Many of the children I’ve been working with through the pandemic have developed new and on-going behaviors which alerted their parents to their child’s internal struggle. New habits of nail-biting or skin picking, drawing scenes of natural disasters over and over, and an increase in frequency and intensity of tantrums have all been common reports from parents at intake. If your child is displaying new or puzzling behaviors at any point during the pandemic, observing the behaviors aloud to your child, as they are happening, can help your child become more aware of how those behaviors connect to their feeling states. Consider something like “I see that you’re biting your nails, and I’ve noticed you’ve been biting them frequently. I’m wondering when that started”. Connecting your own thought about the feeling they might be experiencing can also be helpful, such as “Many people bite their nails when they are nervous. I wonder if that’s how you’re feeling when you bite your nails”.
Discuss How Your Family is Staying Safe
Everyone has different safety measures they are taking to keep their exposure to Coronavirus at a minimum. These safety precautions can range from continuing indefinite quarantine to wearing masks, washing hands often, and distancing at small gatherings. Talking about the measures your family is taking to stay safe with your children, and how they are contributing to this safety plan, can help your child create an internal sense of safety. Your child can call back to mind this internal sense of safety to help them through their own anxiety about CoVID-19, as they remind themselves of all the ways in which they are keeping themselves safe. If you aren’t sure about safety measures your family can take, consider looking at the recommendations from the CDC.
Establish Intentionality for Family Down Time
Many of the families with which I work are finding that the Coronavirus pandemic has slowed the world down significantly. Unfortunately, many of the families are reporting that demands on productivity at their jobs, their child’s schooling, and the everyday tasks of living have not slowed down. In a world where we are responsible for the same duties each day, but have many added steps in order to accomplish those safely, our minds, and the minds of our children, are working on overtime. Establishing a set time in your family’s daily routine for downtime can assist your child in the life-long good habit (with or without a pandemic!) of making sure they have time for themselves, in which they can take a break from the demands of the world around them. Whether your family does this together, or takes time apart to complete relaxing activities, building time into the daily schedule will help your family prioritize much needed rest and relaxation.
Take Care of Yourself
Children often pick up on and internalize the feelings of their caretakers and other adults around them. Ensuring you are attending to your own needs will only benefit your children. Creating a list of people you can call when you need to talk about the difficulties of living with the reality of the Coronavirus pandemic, doing daily physical activities, and using your downtime to do what you want to do for yourself are all important ways in which you can alleviate your own stress and anxiety, so that your children do not inadvertently share that burden with you.
Seek Professional Support

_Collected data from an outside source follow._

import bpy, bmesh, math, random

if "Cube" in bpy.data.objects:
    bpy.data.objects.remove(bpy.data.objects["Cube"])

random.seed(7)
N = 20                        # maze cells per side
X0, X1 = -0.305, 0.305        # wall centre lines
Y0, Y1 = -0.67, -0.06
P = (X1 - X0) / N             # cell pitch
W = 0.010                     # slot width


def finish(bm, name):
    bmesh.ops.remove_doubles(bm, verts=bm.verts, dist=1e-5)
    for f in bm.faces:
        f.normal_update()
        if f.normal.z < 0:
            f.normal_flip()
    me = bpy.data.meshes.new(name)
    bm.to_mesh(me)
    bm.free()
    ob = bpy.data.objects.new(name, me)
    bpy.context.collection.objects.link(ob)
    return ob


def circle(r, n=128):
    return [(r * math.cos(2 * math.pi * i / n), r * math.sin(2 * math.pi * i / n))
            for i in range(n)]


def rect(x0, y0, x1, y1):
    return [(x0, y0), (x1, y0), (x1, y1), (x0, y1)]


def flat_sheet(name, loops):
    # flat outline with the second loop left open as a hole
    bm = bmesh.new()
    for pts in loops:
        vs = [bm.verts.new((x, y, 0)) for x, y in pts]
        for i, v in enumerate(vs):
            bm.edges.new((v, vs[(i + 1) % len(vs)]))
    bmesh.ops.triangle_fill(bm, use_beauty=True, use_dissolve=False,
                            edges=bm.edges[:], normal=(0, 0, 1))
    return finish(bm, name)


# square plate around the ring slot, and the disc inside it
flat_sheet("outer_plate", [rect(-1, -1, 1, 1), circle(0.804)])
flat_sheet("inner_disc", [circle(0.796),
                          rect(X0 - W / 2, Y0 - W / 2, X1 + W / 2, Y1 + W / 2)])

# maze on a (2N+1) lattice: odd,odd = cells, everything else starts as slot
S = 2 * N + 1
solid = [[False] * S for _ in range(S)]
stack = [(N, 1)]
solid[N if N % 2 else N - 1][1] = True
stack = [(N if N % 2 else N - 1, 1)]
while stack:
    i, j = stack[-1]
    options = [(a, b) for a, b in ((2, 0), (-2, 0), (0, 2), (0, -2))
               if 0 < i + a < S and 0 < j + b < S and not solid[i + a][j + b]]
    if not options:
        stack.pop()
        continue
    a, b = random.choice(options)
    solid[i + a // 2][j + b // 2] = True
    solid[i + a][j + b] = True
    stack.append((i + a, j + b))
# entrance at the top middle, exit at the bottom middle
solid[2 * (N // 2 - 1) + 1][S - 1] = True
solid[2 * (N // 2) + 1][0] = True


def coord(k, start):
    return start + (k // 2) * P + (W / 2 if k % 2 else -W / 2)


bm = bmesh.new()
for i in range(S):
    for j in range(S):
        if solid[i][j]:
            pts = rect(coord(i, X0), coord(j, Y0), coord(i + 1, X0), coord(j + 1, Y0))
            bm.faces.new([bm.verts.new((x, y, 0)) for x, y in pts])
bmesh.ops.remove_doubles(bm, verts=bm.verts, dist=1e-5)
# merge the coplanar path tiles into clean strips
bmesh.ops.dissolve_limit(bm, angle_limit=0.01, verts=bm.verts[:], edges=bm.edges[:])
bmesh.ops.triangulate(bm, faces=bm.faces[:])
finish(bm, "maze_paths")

In some cases, children (and adults) need additional support within an ongoing crisis. If you or your child are struggling with behaviors, thoughts, or feelings that are atypical due to the CoVID-19 pandemic, and are unable to shift them with small changes, enlisting the assistance of a mental health professional for additional support is the best next step. Recognize that your child’s atypical behaviors, thoughts, and feelings could be the result of unexpressed anxiety about the very real disruptions the Coronavirus pandemic has caused, and not a deficit on their (or your) part. If you are in the Houston, Texas area, you can reach out to The Journey School of Houston’s clinical services for referral options at firstname.lastname@example.org. You can also find a mental health professional, no matter where you are located in the United States, through https://www.psychologytoday.com/us.